**TASK DETAILS:**
Take the entries below and print, exactly, the stretch from the line containing "loft(bm, [[(s * (W - d - gap), y, TOP" through the line containing "ROWS = [.008, .2, .575, .667, 1.79, 1.891]", both included.
INPUT RECORDS Start Marker
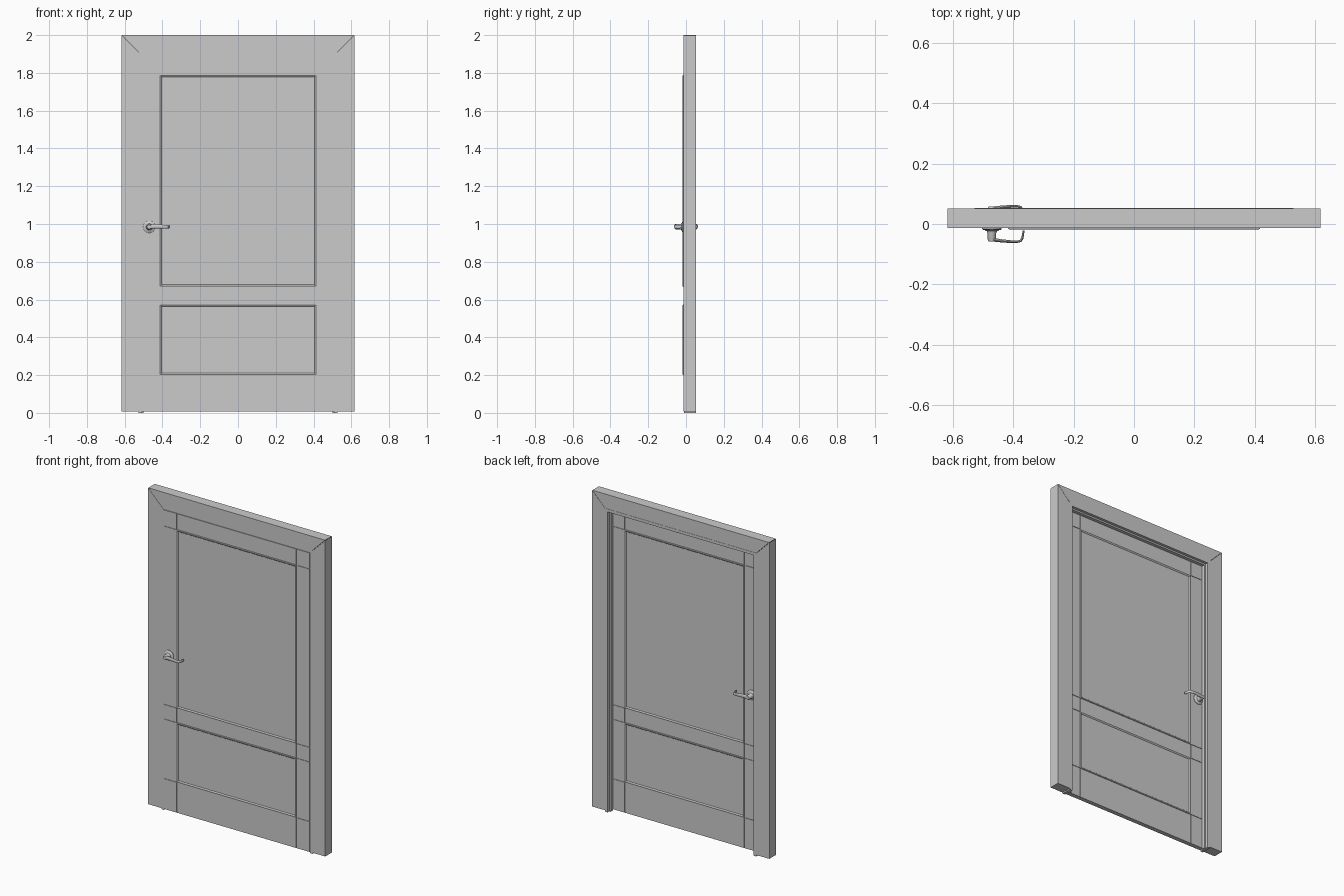
import bpy, bmesh, math
from mathutils import Vector

if "Cube" in bpy.data.objects:
    bpy.data.objects.remove(bpy.data.objects["Cube"])

W, TOP = 0.617, 2.0


def finish(name, bm, smooth=False, mirror_y=False):
    bmesh.ops.remove_doubles(bm, verts=bm.verts, dist=1e-5)
    bmesh.ops.recalc_face_normals(bm, faces=bm.faces)
    me = bpy.data.meshes.new(name)
    bm.to_mesh(me)
    bm.free()
    ob = bpy.data.objects.new(name, me)
    bpy.context.collection.objects.link(ob)
    if mirror_y:
        m = ob.modifiers.new("both_sides", 'MIRROR')
        m.use_axis = (False, True, False)
    if smooth:
        bpy.ops.object.select_all(action='DESELECT')
        ob.select_set(True)
        bpy.context.view_layer.objects.active = ob
        bpy.ops.object.shade_smooth_by_angle(angle=math.radians(40))
    return ob


def loft(bm, rings, closed_path=False):
    """Skin a list of closed point rings; cap the ends unless the path loops."""
    vs = [[bm.verts.new(p) for p in r] for r in rings]
    n, k = len(vs[0]), len(vs)
    for i in range(k if closed_path else k - 1):
        a, b = vs[i], vs[(i + 1) % k]
        for j in range(n):
            bm.faces.new((a[j], a[(j + 1) % n], b[(j + 1) % n], b[j]))
    if not closed_path:
        bm.faces.new(vs[0])
        bm.faces.new(vs[-1][::-1])


def box(bm, x0, x1, y0, y1, z0, z1):
    loft(bm, [[(x0, y0, z), (x1, y0, z), (x1, y1, z), (x0, y1, z)] for z in (z0, z1)])


def portal(name, profile, bottom, gap):
    """Two jambs and a head with mitred corners; profile = (inset, y)."""
    for side, s in (("left", -1), ("right", 1)):
        bm = bmesh.new()
        loft(bm, [[(s * (W - d), y, bottom) for d, y in profile],
                  [(s * (W - d), y, TOP - d - gap) for d, y in profile]])
        finish(f"{name}_{side}", bm)
    bm = bmesh.new()
    loft(bm, [[(s * (W - d - gap), y, TOP - d) for d, y in profile] for s in (-1, 1)])
    finish(f"{name}_head", bm)


# Door casing and the rebated liner with its stop
portal("casing", [(0, -.013), (.107, -.013), (.107, .052), (0, .052)], 0.008, 0.001)
portal("liner", [(.09, -.011), (.108, -.011), (.108, .0145), (.118, .0145),
                 (.118, .036), (.108, .036), (.108, .0535), (.09, .0535)], 0, 0)

# Door leaf core
DX, SX, G = 0.508, 0.416, 0.0015
ROWS = [.008, .2, .575, .667, 1.79, 1.891]
bm = bmesh.new()
box(bm, -DX, DX, -.0105, .0105, ROWS[0], ROWS[-1])
finish("door_core", bm)

# Stiles and rails, separated by fine grooves
stiles, rails = bmesh.new(), bmesh.new()
for i, (z0, z1) in enumerate(zip(ROWS, ROWS[1:])):
    a = z0 + (G if i > 0 else 0)
    b = z1 - (G if i < 4 else 0)
    for x0, x1 in ((-DX, -SX - G), (SX + G, DX)):
        box(stiles, x0, x1, -.0138, -.0100, a, b)
    if i in (0, 2, 4):
        box(rails, -SX + G, SX - G, -.0138, -.0100, a, b)
finish("stiles", stiles, mirror_y=True)
finish("rails", rails, mirror_y=True)

# Panels with raised moulding around them
BEAD = [(0, -.010), (0, -.0165), (.004, -.0175), (.009, -.015), (.012, -.0115), (.012, -.010)]
for name, z0, z1 in (("lower", ROWS[1], ROWS[2]), ("upper", ROWS[3], ROWS[4])):
    bm = bmesh.new()
    box(bm, -SX + .008, SX - .008, -.0122, -.0100, z0 + .008, z1 - .008)
    finish(f"{name}_panel", bm, mirror_y=True)
    bm = bmesh.new()
    corners = ((-SX, z0, 1, 1), (SX, z0, -1, 1), (SX, z1, -1, -1), (-SX, z1, 1, -1))
    loft(bm, [[(x + sx * d, y, z + sz * d) for d, y in BEAD]
              for x, z, sx, sz in corners], True)
    finish(f"{name}_moulding", bm, mirror_y=True)

# Handle rosette and neck, turned about the y axis
HX, HZ, N = -0.47, 0.985, 28
TURN = [(.032, -.0135), (.032, -.017), (.029, -.0195), (.023, -.0205), (.021, -.0225),
        (.017, -.0235), (.0145, -.030), (.0135, -.054), (.011, -.0585)]
bm = bmesh.new()
loft(bm, [[(HX + r * math.cos(t * math.tau / N), y, HZ + r * math.sin(t * math.tau / N))
           for t in range(N)] for r, y in TURN])
finish("handle_rosette", bm, True, True)

# Handle lever: flattened bar that curls back to the door; x, y, z, half thickness, half height
LEVER = [(-.478, -.050, .985, .006, .011), (-.455, -.0535, .987, .0058, .012),
         (-.430, -.0565, .988, .005, .0115), (-.405, -.0585, .987, .0045, .010),
         (-.385, -.0585, .985, .004, .009), (-.375, -.056, .985, .004, .009),
         (-.370, -.049, .985, .004, .009), (-.367, -.035, .985, .0035, .008),
         (-.365, -.022, .985, .003, .007)]
bm = bmesh.new()
rings = []
for i, (x, y, z, h, v) in enumerate(LEVER):
    p, q = LEVER[max(i - 1, 0)], LEVER[min(i + 1, len(LEVER) - 1)]
    t = Vector((q[0] - p[0], q[1] - p[1], 0)).normalized()
    side = Vector((-t.y, t.x, 0))
    rings.append([Vector((x, y, z)) + side * h * math.cos(a * math.tau / 14)
                  + Vector((0, 0, v * math.sin(a * math.tau / 14))) for a in range(14)])
loft(bm, rings)
finish("handle_lever", bm, True, True)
INPUT RECORDS End Marker
**SOLUTION:**
    loft(bm, [[(s * (W - d - gap), y, TOP - d) for d, y in profile] for s in (-1, 1)])
    finish(f"{name}_head", bm)


# Door casing and the rebated liner with its stop
portal("casing", [(0, -.013), (.107, -.013), (.107, .052), (0, .052)], 0.008, 0.001)
portal("liner", [(.09, -.011), (.108, -.011), (.108, .0145), (.118, .0145),
                 (.118, .036), (.108, .036), (.108, .0535), (.09, .0535)], 0, 0)

# Door leaf core
DX, SX, G = 0.508, 0.416, 0.0015
ROWS = [.008, .2, .575, .667, 1.79, 1.891]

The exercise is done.